Prime Minister Scott Morrison, speaking at a press conference in Canberra on Thursday following the meeting of state and territory leaders, said the exemptions would also be expanded to all workers in many more industries nationwide.
Employees in healthcare, emergency services, law enforcement, energy, resources, water, waste management, food distribution, telecommunications, broadcasting and media, and education and childcare will be allowed to skip quarantine, if they return negative test results.
Ahead of the return of the school year, Mr Morrison said national cabinet had agreed that classroom returns should be prioritised.
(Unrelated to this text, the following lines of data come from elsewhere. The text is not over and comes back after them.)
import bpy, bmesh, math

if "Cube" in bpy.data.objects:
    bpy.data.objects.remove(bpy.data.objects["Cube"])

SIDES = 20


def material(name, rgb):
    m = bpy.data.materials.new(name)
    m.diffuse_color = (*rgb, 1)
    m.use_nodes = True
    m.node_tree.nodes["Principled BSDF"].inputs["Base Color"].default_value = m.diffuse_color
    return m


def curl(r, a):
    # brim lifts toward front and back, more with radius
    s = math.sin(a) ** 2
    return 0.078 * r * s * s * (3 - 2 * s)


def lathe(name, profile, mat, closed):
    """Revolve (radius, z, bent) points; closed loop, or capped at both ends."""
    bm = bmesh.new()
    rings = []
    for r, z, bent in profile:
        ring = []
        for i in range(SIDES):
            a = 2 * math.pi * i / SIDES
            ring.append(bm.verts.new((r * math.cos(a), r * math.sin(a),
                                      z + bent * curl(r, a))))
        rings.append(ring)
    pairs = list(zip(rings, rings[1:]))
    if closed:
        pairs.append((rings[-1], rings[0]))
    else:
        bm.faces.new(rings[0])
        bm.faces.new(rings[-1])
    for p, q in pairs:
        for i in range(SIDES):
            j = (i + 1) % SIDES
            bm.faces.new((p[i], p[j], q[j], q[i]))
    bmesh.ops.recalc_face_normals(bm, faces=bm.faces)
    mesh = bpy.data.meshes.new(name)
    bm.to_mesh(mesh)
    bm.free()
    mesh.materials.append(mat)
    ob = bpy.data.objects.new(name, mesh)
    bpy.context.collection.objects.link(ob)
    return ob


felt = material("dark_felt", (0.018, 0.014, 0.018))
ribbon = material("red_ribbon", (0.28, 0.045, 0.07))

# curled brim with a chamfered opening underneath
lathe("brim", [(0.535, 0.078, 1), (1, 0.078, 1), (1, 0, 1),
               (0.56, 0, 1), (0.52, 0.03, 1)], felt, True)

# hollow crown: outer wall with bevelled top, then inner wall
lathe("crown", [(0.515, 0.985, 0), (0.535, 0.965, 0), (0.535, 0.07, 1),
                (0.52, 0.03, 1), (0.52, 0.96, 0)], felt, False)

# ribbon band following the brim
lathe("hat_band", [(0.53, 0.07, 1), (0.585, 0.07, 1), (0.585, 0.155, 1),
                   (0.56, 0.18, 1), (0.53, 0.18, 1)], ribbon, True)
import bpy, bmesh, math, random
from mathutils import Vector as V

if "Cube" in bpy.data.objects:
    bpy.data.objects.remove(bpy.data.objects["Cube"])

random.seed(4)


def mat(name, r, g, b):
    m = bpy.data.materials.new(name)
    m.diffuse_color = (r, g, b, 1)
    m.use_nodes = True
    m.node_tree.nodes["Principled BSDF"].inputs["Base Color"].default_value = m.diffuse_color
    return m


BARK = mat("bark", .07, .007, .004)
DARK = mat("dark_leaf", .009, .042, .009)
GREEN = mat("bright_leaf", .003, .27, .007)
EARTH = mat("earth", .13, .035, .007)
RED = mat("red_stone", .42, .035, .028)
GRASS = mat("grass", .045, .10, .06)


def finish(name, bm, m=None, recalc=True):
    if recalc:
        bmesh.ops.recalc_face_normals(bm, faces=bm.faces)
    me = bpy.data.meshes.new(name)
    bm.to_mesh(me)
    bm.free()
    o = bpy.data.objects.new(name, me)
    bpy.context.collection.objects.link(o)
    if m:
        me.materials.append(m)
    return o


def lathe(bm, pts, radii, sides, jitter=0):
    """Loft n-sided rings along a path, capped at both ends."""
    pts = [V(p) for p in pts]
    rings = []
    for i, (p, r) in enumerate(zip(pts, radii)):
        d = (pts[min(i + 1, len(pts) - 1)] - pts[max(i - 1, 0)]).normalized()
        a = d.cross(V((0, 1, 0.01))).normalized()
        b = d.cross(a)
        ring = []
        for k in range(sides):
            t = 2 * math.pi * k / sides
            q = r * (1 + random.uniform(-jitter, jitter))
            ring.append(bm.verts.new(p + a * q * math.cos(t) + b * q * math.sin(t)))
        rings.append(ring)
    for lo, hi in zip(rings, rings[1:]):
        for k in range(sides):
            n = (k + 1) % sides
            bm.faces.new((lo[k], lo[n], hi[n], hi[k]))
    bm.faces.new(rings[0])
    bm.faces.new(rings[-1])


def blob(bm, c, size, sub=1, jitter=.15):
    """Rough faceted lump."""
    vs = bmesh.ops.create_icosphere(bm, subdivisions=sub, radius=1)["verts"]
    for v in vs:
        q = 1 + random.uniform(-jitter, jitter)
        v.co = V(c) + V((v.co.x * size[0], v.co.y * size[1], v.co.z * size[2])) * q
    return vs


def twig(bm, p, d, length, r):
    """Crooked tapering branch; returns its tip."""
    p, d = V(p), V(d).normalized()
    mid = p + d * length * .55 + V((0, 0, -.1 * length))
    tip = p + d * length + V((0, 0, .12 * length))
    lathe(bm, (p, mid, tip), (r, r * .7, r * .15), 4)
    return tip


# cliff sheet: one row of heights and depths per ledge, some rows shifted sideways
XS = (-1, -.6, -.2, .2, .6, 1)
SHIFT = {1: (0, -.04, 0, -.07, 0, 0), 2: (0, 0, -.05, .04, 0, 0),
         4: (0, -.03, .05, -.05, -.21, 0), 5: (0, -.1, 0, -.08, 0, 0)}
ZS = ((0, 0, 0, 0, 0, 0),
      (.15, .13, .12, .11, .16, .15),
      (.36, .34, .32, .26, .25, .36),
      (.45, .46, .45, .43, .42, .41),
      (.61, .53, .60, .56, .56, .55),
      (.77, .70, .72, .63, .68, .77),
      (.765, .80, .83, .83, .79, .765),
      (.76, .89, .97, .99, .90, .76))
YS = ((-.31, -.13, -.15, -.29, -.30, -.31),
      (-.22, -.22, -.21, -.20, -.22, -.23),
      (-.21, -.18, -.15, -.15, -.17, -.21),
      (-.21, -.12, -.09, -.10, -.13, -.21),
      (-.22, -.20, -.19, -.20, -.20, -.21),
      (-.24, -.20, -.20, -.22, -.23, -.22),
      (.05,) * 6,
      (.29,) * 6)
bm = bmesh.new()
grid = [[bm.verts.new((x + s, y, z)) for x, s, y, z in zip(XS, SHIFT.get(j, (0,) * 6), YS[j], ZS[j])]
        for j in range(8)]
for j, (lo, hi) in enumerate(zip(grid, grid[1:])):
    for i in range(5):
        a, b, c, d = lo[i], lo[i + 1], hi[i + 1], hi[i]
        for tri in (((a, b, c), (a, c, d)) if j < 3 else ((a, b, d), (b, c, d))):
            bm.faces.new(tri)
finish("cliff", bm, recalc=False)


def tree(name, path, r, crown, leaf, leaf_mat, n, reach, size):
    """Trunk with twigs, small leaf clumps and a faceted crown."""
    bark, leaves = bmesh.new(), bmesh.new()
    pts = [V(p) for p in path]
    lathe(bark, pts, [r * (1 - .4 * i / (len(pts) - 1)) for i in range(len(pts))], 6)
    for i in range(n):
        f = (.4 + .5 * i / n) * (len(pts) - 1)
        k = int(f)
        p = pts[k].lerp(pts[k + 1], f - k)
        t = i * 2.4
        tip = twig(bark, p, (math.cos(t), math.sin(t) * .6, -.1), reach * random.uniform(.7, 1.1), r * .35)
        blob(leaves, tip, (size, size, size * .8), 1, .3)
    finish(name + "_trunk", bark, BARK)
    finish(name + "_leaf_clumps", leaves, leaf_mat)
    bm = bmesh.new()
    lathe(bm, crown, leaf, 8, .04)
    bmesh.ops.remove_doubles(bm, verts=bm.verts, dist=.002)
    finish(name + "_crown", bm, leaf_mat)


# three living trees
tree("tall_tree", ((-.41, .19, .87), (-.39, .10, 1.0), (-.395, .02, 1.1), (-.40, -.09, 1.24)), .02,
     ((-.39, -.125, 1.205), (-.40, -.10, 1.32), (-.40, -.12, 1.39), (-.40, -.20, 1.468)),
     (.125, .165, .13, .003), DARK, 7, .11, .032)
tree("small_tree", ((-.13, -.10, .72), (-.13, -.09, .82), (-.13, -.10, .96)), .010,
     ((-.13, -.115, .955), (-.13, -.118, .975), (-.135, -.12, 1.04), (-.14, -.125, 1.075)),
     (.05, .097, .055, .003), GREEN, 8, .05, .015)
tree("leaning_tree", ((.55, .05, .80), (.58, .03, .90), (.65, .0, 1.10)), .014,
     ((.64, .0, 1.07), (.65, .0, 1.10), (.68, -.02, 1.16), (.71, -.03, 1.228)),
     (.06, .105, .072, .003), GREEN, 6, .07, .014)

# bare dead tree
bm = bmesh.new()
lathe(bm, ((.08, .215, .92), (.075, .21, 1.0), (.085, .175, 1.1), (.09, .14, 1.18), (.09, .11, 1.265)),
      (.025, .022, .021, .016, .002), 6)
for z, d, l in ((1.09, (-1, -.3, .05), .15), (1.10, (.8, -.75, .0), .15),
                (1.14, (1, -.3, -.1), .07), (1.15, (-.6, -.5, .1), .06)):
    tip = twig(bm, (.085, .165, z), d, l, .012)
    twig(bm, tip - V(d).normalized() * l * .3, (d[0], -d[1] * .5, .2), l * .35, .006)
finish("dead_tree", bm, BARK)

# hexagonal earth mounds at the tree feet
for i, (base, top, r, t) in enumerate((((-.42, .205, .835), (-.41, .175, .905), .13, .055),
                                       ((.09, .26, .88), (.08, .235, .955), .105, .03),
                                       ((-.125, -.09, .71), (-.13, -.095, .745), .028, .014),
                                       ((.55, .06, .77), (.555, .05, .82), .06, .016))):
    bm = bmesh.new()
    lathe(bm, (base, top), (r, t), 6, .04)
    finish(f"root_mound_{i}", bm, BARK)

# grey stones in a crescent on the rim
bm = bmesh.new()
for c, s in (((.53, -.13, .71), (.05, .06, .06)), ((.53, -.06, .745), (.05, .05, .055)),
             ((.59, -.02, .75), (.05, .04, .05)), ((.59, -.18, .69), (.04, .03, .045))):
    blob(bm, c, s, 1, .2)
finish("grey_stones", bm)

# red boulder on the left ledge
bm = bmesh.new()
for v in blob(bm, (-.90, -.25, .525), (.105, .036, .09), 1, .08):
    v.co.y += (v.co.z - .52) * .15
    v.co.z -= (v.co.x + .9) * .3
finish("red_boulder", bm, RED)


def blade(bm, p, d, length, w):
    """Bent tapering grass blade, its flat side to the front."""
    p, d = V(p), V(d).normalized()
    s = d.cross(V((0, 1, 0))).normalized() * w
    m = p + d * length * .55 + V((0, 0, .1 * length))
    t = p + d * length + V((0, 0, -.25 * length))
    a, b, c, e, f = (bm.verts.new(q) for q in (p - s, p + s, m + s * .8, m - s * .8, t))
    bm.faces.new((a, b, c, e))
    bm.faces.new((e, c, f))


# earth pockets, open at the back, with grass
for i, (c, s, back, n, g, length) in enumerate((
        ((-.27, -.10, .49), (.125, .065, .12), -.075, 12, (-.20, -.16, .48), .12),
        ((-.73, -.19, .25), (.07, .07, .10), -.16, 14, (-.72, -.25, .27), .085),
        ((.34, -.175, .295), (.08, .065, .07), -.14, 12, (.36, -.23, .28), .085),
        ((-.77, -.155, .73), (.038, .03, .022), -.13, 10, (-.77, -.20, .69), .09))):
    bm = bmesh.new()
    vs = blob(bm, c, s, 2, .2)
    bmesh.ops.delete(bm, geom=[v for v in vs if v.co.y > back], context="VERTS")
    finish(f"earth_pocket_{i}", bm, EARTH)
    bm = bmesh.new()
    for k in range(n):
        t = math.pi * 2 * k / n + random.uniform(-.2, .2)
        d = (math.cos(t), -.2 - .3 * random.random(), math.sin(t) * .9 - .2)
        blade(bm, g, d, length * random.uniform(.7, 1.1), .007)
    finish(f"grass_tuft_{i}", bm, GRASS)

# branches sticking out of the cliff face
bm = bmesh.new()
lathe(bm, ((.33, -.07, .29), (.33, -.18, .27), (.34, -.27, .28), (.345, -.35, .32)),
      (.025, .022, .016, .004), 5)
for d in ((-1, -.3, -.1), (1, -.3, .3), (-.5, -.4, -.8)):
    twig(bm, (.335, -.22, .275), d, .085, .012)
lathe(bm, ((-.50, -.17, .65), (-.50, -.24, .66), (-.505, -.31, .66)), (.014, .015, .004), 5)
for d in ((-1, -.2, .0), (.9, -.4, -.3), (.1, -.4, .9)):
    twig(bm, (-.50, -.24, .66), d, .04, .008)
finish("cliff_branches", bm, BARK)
He said the leaders’ meeting had agreed to the principle that schools “should be first to open and last to close wherever possible, and face-to-face learning prioritised”.
However, he said leaders were still considering whether to give regular rapid antigen tests to children and staff in schools, with states “working through some arrangements” ahead of further discussions next week.
Mr Morrison said he hoped exploding COVID case numbers around the country were nearing a peak, and stressed the importance of vaccination and booster shots.
“The goal is not to stop everyone in the country getting COVID,” the PM said.
“The goal is to protect our hospitals and keep our society and economy functioning as we ride this latest wave of Omicron.”
Earlier in the day, Victorian Premier Daniel Andrews announced his state would further relax isolation rules for essential workers. The changes, effective from next Tuesday, allow workers in emergency services, education, critical utilities, custodial facilities, transport and freight to skip isolation if they are close contacts but record negative rapid test results.
Such workers will have to get tested five days in a row, wear masks at all times, and both employee and employer must consent to them returning to work. The worker must be “necessary for continuity of operations”, can’t use shared break areas, and employers must take “reasonable steps” to deploy the worker in lower-risk transmission areas.
If eventually testing positive, the worker must cease work.
More to come.